DESCRIPTION OF THE TASK> Which lines below contain "verts"? Copy every one of them.

DATASET EXCERPTS>
------------------------
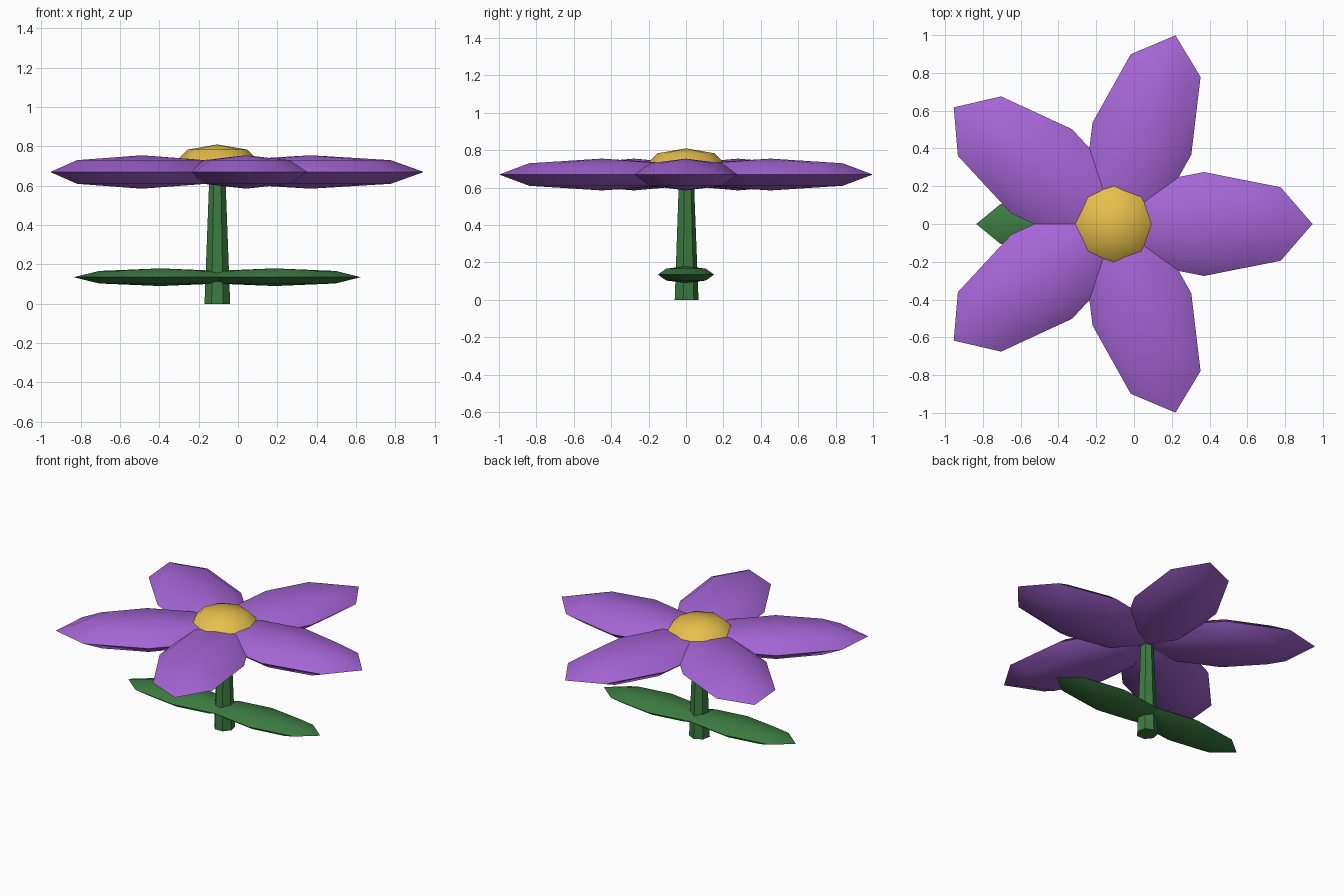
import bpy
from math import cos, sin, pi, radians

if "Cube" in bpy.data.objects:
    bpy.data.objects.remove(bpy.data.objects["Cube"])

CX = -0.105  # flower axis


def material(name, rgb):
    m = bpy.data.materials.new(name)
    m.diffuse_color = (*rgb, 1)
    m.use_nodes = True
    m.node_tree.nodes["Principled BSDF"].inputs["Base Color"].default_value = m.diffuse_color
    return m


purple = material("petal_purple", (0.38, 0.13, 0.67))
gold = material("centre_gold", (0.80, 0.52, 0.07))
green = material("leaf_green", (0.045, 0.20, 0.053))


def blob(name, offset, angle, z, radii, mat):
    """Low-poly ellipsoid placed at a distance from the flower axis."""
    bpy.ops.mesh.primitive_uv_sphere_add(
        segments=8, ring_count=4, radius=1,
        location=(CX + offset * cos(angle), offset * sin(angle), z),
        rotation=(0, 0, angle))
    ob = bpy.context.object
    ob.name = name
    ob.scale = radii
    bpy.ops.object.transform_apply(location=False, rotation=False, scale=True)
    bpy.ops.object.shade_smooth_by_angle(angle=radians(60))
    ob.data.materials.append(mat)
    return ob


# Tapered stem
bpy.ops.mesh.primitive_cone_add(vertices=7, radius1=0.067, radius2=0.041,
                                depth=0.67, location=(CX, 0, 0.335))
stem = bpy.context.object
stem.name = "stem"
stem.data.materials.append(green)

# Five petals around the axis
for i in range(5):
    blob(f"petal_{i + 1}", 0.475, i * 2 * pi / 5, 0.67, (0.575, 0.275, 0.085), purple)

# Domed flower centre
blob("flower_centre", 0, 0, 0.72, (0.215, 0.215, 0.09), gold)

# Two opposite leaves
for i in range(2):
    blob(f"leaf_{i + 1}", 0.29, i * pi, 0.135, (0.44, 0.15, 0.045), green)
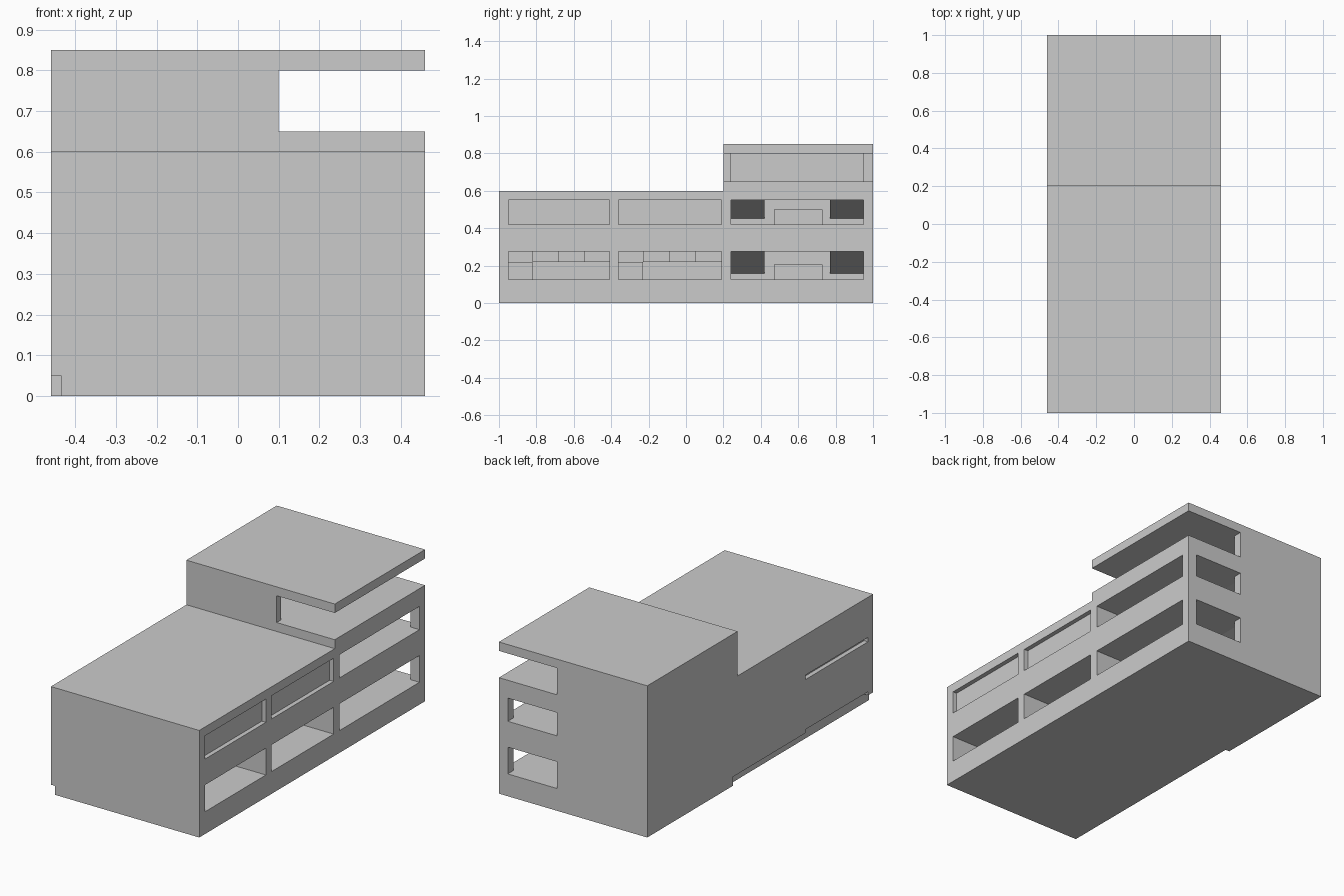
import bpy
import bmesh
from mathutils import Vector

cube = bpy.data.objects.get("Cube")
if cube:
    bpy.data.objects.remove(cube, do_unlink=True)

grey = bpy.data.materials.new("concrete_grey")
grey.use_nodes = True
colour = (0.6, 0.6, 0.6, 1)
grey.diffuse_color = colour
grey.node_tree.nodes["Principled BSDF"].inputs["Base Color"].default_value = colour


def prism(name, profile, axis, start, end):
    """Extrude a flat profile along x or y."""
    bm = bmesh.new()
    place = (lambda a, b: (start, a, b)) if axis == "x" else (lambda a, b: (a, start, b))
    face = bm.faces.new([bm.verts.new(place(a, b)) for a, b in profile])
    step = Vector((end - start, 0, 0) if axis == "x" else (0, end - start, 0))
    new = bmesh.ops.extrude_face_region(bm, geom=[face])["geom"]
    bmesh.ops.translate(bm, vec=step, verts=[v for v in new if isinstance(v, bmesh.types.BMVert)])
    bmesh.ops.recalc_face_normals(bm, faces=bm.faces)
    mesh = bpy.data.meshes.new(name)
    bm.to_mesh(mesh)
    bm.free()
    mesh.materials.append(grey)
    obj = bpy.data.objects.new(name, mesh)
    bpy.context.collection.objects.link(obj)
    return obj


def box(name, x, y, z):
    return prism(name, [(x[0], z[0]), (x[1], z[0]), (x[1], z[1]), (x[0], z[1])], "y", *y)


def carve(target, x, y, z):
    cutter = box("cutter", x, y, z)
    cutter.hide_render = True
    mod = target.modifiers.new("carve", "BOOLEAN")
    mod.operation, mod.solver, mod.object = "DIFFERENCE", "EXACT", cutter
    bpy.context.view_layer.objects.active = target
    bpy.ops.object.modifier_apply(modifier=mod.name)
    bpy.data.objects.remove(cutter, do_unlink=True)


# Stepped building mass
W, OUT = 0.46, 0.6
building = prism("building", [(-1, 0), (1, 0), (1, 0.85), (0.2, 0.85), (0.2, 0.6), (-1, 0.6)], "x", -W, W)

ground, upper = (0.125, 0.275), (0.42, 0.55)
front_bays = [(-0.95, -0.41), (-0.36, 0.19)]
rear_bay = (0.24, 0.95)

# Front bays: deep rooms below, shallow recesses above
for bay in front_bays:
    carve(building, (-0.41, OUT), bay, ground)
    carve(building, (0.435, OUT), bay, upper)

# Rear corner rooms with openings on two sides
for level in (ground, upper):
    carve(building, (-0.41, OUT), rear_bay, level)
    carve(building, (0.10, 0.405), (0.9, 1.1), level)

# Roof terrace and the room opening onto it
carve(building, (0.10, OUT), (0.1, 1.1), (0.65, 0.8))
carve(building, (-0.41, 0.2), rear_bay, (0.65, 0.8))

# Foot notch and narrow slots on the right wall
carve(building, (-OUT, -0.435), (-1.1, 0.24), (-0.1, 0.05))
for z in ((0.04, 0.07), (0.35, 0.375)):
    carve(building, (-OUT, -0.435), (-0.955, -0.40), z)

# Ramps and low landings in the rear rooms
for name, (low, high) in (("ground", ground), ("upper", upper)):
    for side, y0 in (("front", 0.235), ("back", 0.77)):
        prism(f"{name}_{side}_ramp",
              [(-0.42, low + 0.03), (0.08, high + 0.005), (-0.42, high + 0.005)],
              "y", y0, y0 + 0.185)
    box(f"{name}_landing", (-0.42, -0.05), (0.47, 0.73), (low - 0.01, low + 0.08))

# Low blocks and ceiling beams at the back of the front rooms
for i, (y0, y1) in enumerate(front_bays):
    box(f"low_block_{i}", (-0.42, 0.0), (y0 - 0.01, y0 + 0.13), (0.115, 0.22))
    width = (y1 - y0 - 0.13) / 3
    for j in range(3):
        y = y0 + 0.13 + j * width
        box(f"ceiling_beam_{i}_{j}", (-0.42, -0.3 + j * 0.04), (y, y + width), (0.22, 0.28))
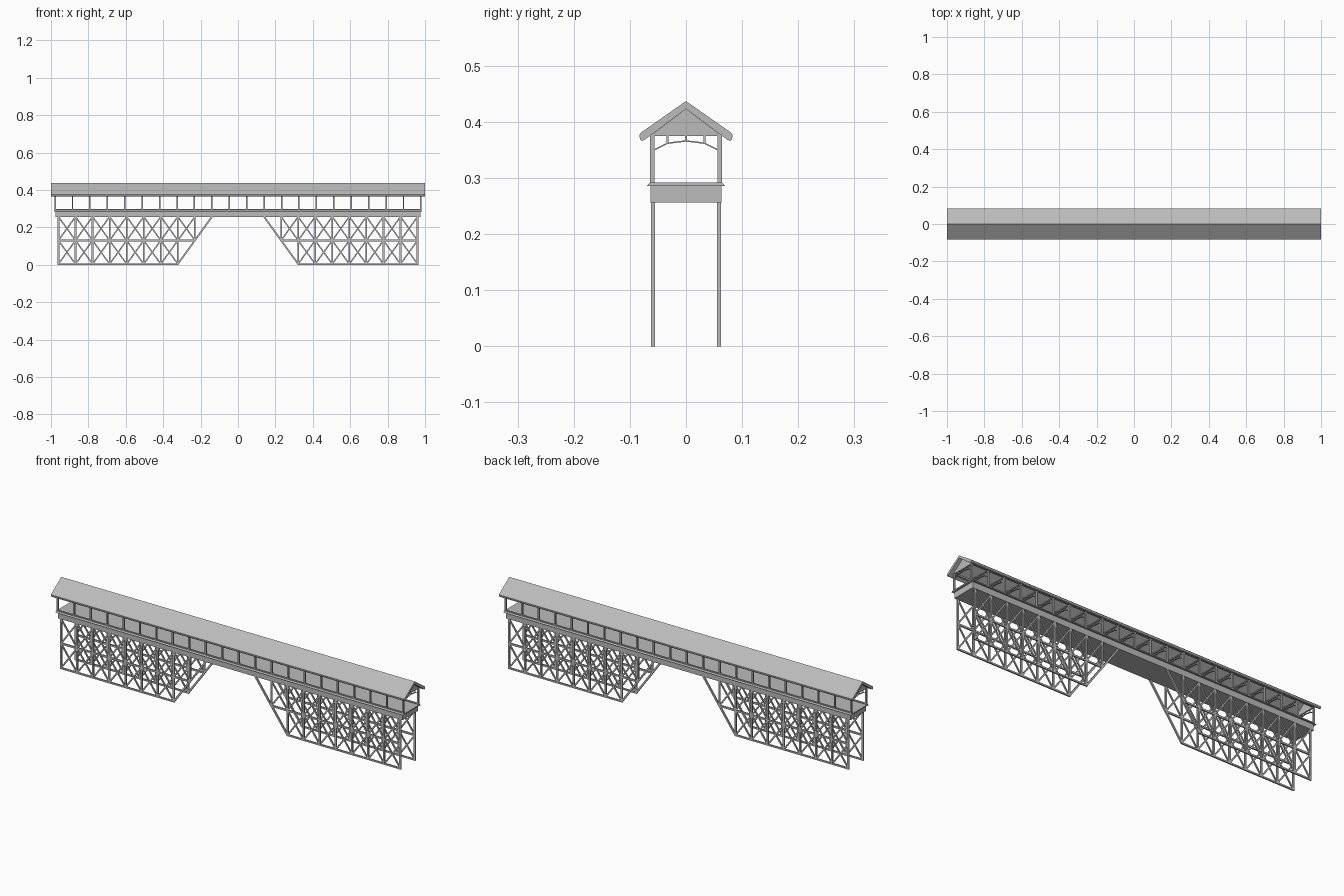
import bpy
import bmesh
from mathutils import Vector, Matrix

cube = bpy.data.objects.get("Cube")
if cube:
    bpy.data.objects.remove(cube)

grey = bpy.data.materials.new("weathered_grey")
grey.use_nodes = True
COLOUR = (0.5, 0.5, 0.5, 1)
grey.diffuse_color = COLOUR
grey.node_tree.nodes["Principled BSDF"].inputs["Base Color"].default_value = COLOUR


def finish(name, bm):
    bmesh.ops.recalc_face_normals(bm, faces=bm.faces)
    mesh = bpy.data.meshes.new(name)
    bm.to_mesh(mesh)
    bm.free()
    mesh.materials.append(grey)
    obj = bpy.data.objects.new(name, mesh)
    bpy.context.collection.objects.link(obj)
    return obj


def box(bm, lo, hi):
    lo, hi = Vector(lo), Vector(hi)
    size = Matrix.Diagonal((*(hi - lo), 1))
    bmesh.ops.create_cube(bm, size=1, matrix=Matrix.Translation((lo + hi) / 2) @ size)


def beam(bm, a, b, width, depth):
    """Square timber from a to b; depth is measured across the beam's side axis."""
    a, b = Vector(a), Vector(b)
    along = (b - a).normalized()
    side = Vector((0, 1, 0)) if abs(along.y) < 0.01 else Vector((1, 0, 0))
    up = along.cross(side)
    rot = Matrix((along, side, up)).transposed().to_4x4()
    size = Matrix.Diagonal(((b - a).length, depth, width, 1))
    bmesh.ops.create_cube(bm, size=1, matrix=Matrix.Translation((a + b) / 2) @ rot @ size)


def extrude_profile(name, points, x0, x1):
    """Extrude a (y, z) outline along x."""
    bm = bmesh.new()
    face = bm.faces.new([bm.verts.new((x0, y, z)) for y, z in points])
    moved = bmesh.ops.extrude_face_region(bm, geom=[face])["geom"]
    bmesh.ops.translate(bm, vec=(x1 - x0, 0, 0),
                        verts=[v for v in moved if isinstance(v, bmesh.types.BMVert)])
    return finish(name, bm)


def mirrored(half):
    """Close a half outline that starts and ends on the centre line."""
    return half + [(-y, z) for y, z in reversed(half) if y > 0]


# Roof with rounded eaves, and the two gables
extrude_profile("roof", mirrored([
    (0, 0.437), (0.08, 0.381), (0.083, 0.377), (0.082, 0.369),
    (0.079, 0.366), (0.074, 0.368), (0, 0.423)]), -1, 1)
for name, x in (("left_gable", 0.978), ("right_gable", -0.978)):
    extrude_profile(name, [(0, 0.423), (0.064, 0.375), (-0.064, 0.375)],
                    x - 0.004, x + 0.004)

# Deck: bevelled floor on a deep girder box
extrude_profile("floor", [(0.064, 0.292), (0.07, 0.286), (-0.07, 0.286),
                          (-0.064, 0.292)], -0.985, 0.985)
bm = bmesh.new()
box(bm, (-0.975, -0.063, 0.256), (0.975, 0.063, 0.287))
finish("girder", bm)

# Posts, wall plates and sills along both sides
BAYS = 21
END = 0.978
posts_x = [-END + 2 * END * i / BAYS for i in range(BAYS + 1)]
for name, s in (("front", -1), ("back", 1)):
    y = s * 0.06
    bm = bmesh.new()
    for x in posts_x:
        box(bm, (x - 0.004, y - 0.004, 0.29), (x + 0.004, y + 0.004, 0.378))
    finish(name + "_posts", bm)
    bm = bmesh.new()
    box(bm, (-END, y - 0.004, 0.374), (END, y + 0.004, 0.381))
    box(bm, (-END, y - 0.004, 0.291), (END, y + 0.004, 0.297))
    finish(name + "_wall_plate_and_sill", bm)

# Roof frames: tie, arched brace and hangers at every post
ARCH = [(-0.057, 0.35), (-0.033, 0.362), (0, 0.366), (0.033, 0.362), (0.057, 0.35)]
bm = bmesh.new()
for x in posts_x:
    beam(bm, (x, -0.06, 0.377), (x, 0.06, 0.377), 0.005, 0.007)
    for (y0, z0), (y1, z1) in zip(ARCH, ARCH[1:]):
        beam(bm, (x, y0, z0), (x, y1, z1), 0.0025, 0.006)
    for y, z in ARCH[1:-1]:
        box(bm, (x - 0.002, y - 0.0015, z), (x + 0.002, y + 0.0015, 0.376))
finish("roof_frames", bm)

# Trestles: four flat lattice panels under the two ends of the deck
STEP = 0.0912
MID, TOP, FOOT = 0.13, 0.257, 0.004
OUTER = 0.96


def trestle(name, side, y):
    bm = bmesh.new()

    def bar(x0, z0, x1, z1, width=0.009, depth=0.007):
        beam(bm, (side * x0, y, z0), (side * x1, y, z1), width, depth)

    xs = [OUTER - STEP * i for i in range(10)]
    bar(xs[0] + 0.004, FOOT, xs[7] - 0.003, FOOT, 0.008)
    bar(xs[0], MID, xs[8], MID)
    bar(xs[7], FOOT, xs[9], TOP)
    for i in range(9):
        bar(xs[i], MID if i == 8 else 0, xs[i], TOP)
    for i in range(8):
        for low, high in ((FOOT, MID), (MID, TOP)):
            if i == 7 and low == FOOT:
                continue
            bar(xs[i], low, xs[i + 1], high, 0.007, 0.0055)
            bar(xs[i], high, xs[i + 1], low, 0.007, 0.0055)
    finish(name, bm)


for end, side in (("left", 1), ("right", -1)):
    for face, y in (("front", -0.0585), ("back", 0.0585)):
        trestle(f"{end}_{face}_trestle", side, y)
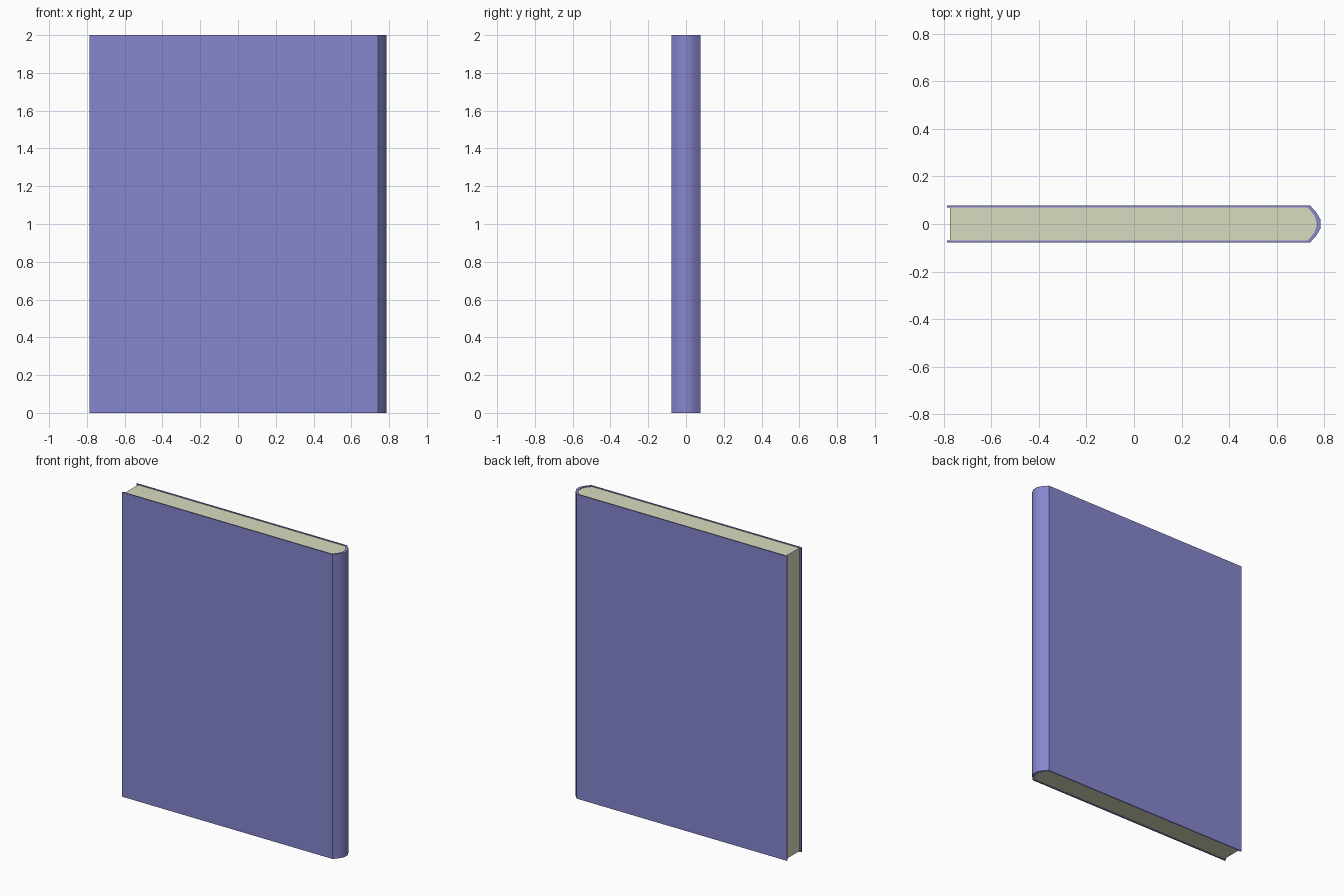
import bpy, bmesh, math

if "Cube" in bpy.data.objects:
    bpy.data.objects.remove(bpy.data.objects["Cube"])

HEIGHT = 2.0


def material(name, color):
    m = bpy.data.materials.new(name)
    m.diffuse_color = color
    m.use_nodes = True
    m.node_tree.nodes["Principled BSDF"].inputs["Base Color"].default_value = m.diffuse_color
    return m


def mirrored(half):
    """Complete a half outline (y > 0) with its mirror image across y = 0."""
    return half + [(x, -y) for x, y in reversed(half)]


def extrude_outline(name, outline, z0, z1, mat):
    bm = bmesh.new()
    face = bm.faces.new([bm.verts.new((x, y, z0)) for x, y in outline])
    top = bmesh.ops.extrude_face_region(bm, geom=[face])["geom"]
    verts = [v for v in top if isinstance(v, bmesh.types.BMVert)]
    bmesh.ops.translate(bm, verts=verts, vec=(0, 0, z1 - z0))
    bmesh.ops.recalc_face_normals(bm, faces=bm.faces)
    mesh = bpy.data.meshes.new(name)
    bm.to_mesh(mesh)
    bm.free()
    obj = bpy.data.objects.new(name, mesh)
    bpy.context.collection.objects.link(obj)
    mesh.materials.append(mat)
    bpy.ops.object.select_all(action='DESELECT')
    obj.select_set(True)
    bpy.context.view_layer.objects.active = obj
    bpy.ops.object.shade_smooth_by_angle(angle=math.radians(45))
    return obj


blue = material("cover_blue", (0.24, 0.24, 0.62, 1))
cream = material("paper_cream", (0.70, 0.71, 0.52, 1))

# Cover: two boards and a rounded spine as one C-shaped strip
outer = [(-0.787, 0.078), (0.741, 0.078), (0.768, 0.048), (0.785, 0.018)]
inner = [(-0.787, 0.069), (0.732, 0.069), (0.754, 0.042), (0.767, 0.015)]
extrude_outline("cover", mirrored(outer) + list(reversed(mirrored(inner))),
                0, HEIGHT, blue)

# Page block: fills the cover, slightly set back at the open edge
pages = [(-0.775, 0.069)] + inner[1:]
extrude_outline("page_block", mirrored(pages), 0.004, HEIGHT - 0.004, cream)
------------------------
EXPECTED ANSWER>
    face = bm.faces.new([bm.verts.new(place(a, b)) for a, b in profile])
    bmesh.ops.translate(bm, vec=step, verts=[v for v in new if isinstance(v, bmesh.types.BMVert)])
    face = bm.faces.new([bm.verts.new((x0, y, z)) for y, z in points])
                        verts=[v for v in moved if isinstance(v, bmesh.types.BMVert)])
    face = bm.faces.new([bm.verts.new((x, y, z0)) for x, y in outline])
    verts = [v for v in top if isinstance(v, bmesh.types.BMVert)]
    bmesh.ops.translate(bm, verts=verts, vec=(0, 0, z1 - z0))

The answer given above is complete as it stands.